How a Case Is Decided
Cases appealed to the Michigan Supreme Court are filed as "applications for leave to appeal." Applications are filed with the Clerk of the Supreme Court in Lansing, during regular business hours.
The Court receives nearly two thousand applications each year. Of that number, the Court "grants" only about a hundred applications. Typically, these are cases that involve interpretation of the Michigan Constitution, an important Michigan statute, or a point of law upon which the courts below are in need of direction.
Of the remaining applications, the great majority are "denied." A denial order normally contains only the explanation that the Justices "are not persuaded that the question(s) presented should be reviewed by this Court." Occasionally a denial order will note that the case is not yet ripe for final disposition. Thus the Justices may state that they are not persuaded that the case should be reviewed before the completion of further proceedings in the lower courts.
A denial order is not a decision to uphold (affirm) the decision made by the lower court. It is simply a decision that the Supreme Court will not hear the case. It does not imply approval or disapproval of what was decided below.
In a small number of cases, the Court will respond to the application with an order that resolves the case, or that directs a lower court to consider the case again in accordance with directions supplied by the Supreme Court.
Applications are decided by the Court on the basis of the written materials submitted by the parties. In a limited number of cases, oral argument may be heard on an application.
Because of the large number of applications filed with the Michigan Supreme Court, an application generally remains pending for several months before a decision is reached.
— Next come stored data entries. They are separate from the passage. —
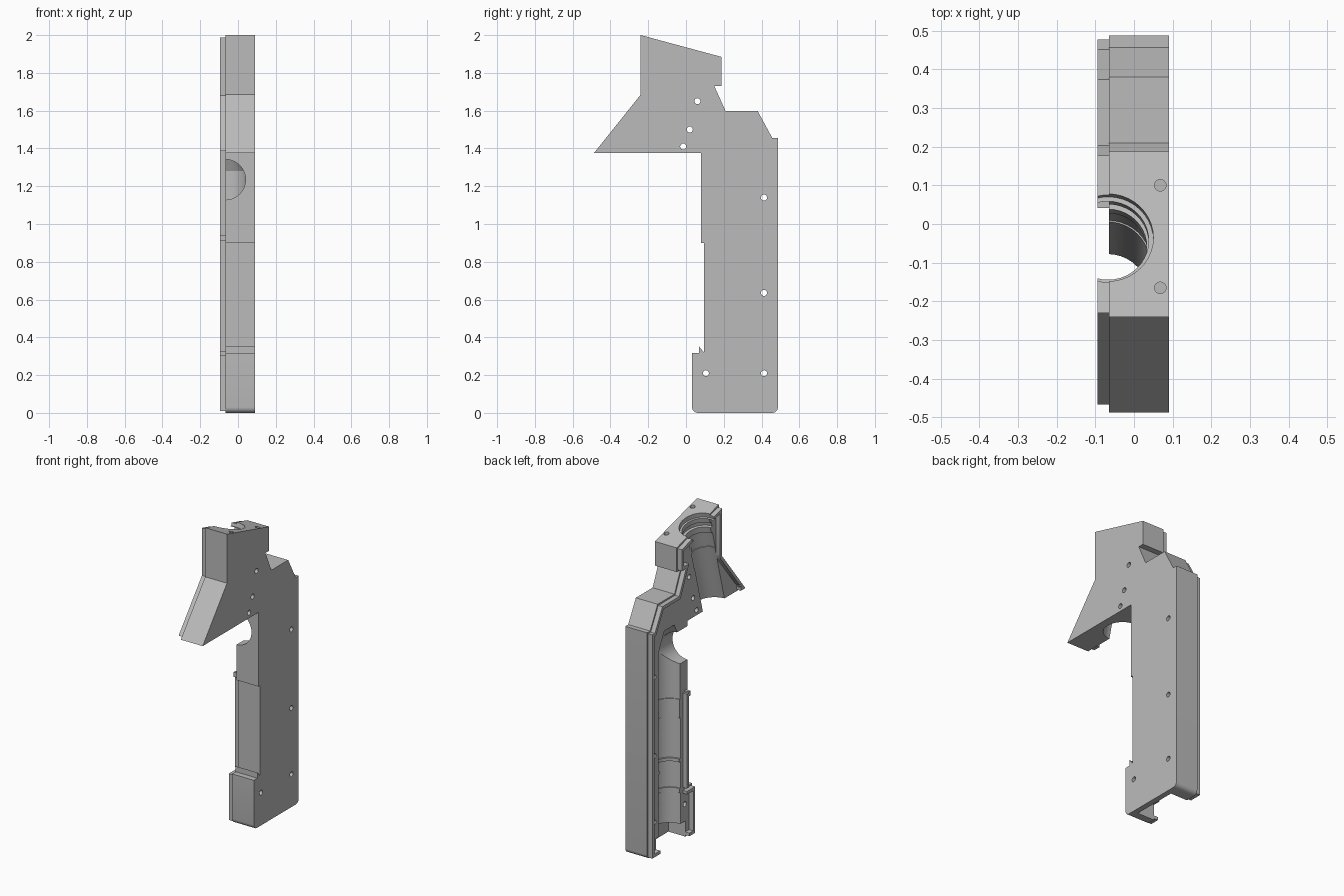
import bpy, bmesh, math
from mathutils import Vector, Matrix

cube = bpy.data.objects.get("Cube")
if cube:
    bpy.data.objects.remove(cube)

mat = bpy.data.materials.new("plain grey")
mat.use_nodes = True
GREY = (0.5, 0.5, 0.5, 1)
mat.diffuse_color = GREY
mat.node_tree.nodes["Principled BSDF"].inputs["Base Color"].default_value = GREY

SPLIT, OUTER, LIP = -0.065, 0.09, -0.095


def make(name, bm):
    bmesh.ops.recalc_face_normals(bm, faces=bm.faces)
    me = bpy.data.meshes.new(name)
    bm.to_mesh(me)
    bm.free()
    me.materials.append(mat)
    ob = bpy.data.objects.new(name, me)
    bpy.context.collection.objects.link(ob)
    return ob


def prism(name, pts, x0, x1, round_bottom=False):
    """Extrude a side profile of (y, z) points along x."""
    bm = bmesh.new()
    face = bm.faces.new([bm.verts.new((x0, y, z)) for y, z in pts])
    ext = bmesh.ops.extrude_face_region(bm, geom=[face])
    bmesh.ops.translate(bm, vec=(x1 - x0, 0, 0),
                        verts=[v for v in ext["geom"] if isinstance(v, bmesh.types.BMVert)])
    if round_bottom:
        edges = [e for e in bm.edges if all(v.co.z < 0.001 for v in e.verts)
                 and abs(e.verts[0].co.x - e.verts[1].co.x) > 0.05]
        bmesh.ops.bevel(bm, geom=edges, offset=0.03, segments=5, profile=0.5, affect='EDGES')
    return make(name, bm)


def box(name, x, y, z):
    return prism(name, [(y[0], z[0]), (y[1], z[0]), (y[1], z[1]), (y[0], z[1])], *x)


def lathe(name, profile, origin, axis, steps=40):
    """Revolve (distance, radius) points about an axis."""
    bm = bmesh.new()
    pts = [(profile[0][0], 0)] + profile + [(profile[-1][0], 0)]
    vs = [bm.verts.new((r, 0, d)) for d, r in pts]
    es = [bm.edges.new(p) for p in zip(vs, vs[1:])]
    bmesh.ops.spin(bm, geom=vs + es, cent=(0, 0, 0), axis=(0, 0, 1),
                   angle=math.tau, steps=steps)
    bmesh.ops.remove_doubles(bm, verts=bm.verts, dist=1e-5)
    rot = Vector((0, 0, 1)).rotation_difference(Vector(axis)).to_matrix().to_4x4()
    bmesh.ops.transform(bm, matrix=Matrix.Translation(origin) @ rot, verts=bm.verts)
    return make(name, bm)


def cut(ob, cutters):
    for c in cutters:
        mod = ob.modifiers.new("cut", 'BOOLEAN')
        mod.operation, mod.solver, mod.object = 'DIFFERENCE', 'EXACT', c
        bpy.context.view_layer.objects.active = ob
        bpy.ops.object.modifier_apply(modifier=mod.name)


def inset(pts, d):
    """Move every side of a clockwise profile inward by d."""
    out = []
    for i, p in enumerate(pts):
        p, a, b = Vector(p), Vector(pts[i - 1]), Vector(pts[(i + 1) % len(pts)])
        u, v = (p - a).normalized(), (b - p).normalized()
        n, m = Vector((u.y, -u.x)), Vector((v.y, -v.x))
        out.append(tuple(p + (n + m) * d / (1 + n.dot(m))))
    return out


# Side outline of the grip with its angled head
outline = [(-0.24, 2.0), (0.187, 1.885), (0.187, 1.73), (0.15, 1.73), (0.21, 1.597),
           (0.38, 1.597), (0.457, 1.455), (0.487, 1.455), (0.487, 0), (0.032, 0),
           (0.032, 0.317), (0.095, 0.317), (0.095, 0.9), (0.08, 0.9), (0.08, 1.376),
           (-0.487, 1.376), (-0.24, 1.685)]
body = prism("grip_shell", outline, SPLIT, OUTER, True)

# Raised joint lip along the open side
lip = prism("joint_lip", inset(outline, 0.01), LIP, SPLIT + 0.002)
lip_core = prism("lip_core", inset(outline, 0.03), LIP - 0.05, SPLIT + 0.05)
lip_gap = box("lip_gap", (-0.2, 0.1), (-0.42, 0.2), (0.94, 1.425))
lip_notch = box("lip_notch", (-0.2, 0.1), (0, 0.16), (0.307, 0.325))

# Tilted stepped bore through the head
tilt = math.radians(15)
down = (0, -math.sin(tilt), -math.cos(tilt))
bore = lathe("head_bore", [(-0.1, 0.117), (0.03, 0.117), (0.03, 0.105), (0.06, 0.105),
                           (0.06, 0.117), (0.09, 0.117), (0.09, 0.1), (0.13, 0.1),
                           (0.13, 0.11), (0.24, 0.11), (0.24, 0.106), (0.85, 0.106)],
             (-0.067, -0.035, 1.945), down)

# Upright stepped pocket in the handle, open at the base
pocket = lathe("handle_pocket", [(0.05, 0.112), (0.3, 0.112), (0.3, 0.105), (0.33, 0.105),
                                 (0.33, 0.112), (0.5, 0.112), (0.5, 0.1), (0.52, 0.1),
                                 (0.52, 0.112), (0.78, 0.112), (0.78, 0.105), (0.9, 0.105),
                                 (0.9, 0.11), (1.28, 0.11), (1.4, 0.05)],
               (-0.067, 0.262, 0), (0, 0, 1))
base_opening = box("base_opening", (-0.2, 0.055), (0.1, 0.395), (-0.1, 0.1))

# Round passage through the front of the handle
passage = lathe("front_passage", [(0, 0.107), (0.27, 0.107)],
                (-0.067, 0.0, 1.235), (0, 1, 0))

# Screw holes through the side and down into the head
side_holes = [lathe("side_hole", [(-0.2, 0.016), (0.2, 0.016)], (0, y, z), (1, 0, 0), 16)
              for y, z in [(0.06, 1.65), (0.02, 1.5), (-0.015, 1.41), (0.413, 1.14),
                           (0.413, 0.635), (0.413, 0.21), (0.105, 0.21)]]
top_holes = [lathe("top_hole", [(0, 0.015), (0.3, 0.015)], (0.068, y, 1.8), (0, 0, 1), 16)
             for y in (0.1, -0.165)]

cut(body, [bore, pocket, base_opening, passage] + side_holes + top_holes)
cut(lip, [lip_core, lip_gap, lip_notch, bore, base_opening])

# Small catch above the foot of the handle
catch = prism("catch_tooth", [(0.068, 0.31), (0.068, 0.353), (0.094, 0.322), (0.1, 0.31)],
              SPLIT, OUTER)

for c in [lip_core, lip_gap, lip_notch, bore, pocket, base_opening, passage] + side_holes + top_holes:
    bpy.data.objects.remove(c)

for ob in (body, lip, catch):
    bpy.ops.object.select_all(action='DESELECT')
    ob.select_set(True)
    bpy.context.view_layer.objects.active = ob
    bpy.ops.object.shade_smooth_by_angle(angle=math.radians(25))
However, the time for any particular application can vary greatly, depending on a variety of circumstances. In a true emergency, the Court sometimes acts on an application within hours of its receipt.
If the application is granted, then there is further briefing and a hearing (called "oral argument") in the Supreme Court courtroom located on the in the Michigan Hall of Justice located at 925 W. Ottawa St., in Lansing. The arguments are ordinarily heard during the first week of the month, starting in October and continuing until May. These are public hearings, open to all citizens and members of the media.
During the hearing, the Justices sometimes ask questions or offer comments, but the Court will not decide the case during the public hearing. The questions and comments of a Justice do not indicate the manner in which that Justice intends to vote or analyze the case. At the conclusion of the hearing, the case is deemed to have been "submitted" to the Court for decision.
Following the hearing, the Court meets in private to discuss the case and to agree preliminarily on how the case is to be decided. A Justice is selected to author an opinion of law, explaining the Court's decision. When the proposed opinion is written, it is circulated among the Justices. Some agree, some ask for revisions, and some disagree. In response to the proposed opinion, another Justice may write a dissenting opinion or an opinion expressing a separate point of view. During the process, the Justices sometimes change their minds regarding the proper outcome of the case. When each Justice has has concurred in the final draft of one of the circulating opinions, the case is decided. All of the grant cases submitted to the Court are expected to be decided by July 31 of each year.
In addition to the applications for leave to appeal and the other papers concerning appeals from lower courts, the Supreme Court also reviews a great number of administrative matters. The Michigan Constitution places on the Supreme Court the responsibility to supervise the entire state court system. As a result, the Supreme Court must consider a wide variety of matters relating to court rules, rules of evidence, disciplinary rules, administrative orders, appointments to various boards, budgetary matters, and a host of related concerns.
These administrative matters are discussed and decided by the Court during regular conferences. Where there is a proposal to change a court rule or take other action, the Court will generally publish the proposal for comment. The Court will decide what action to take after reviewing comments from the bench, bar, and public.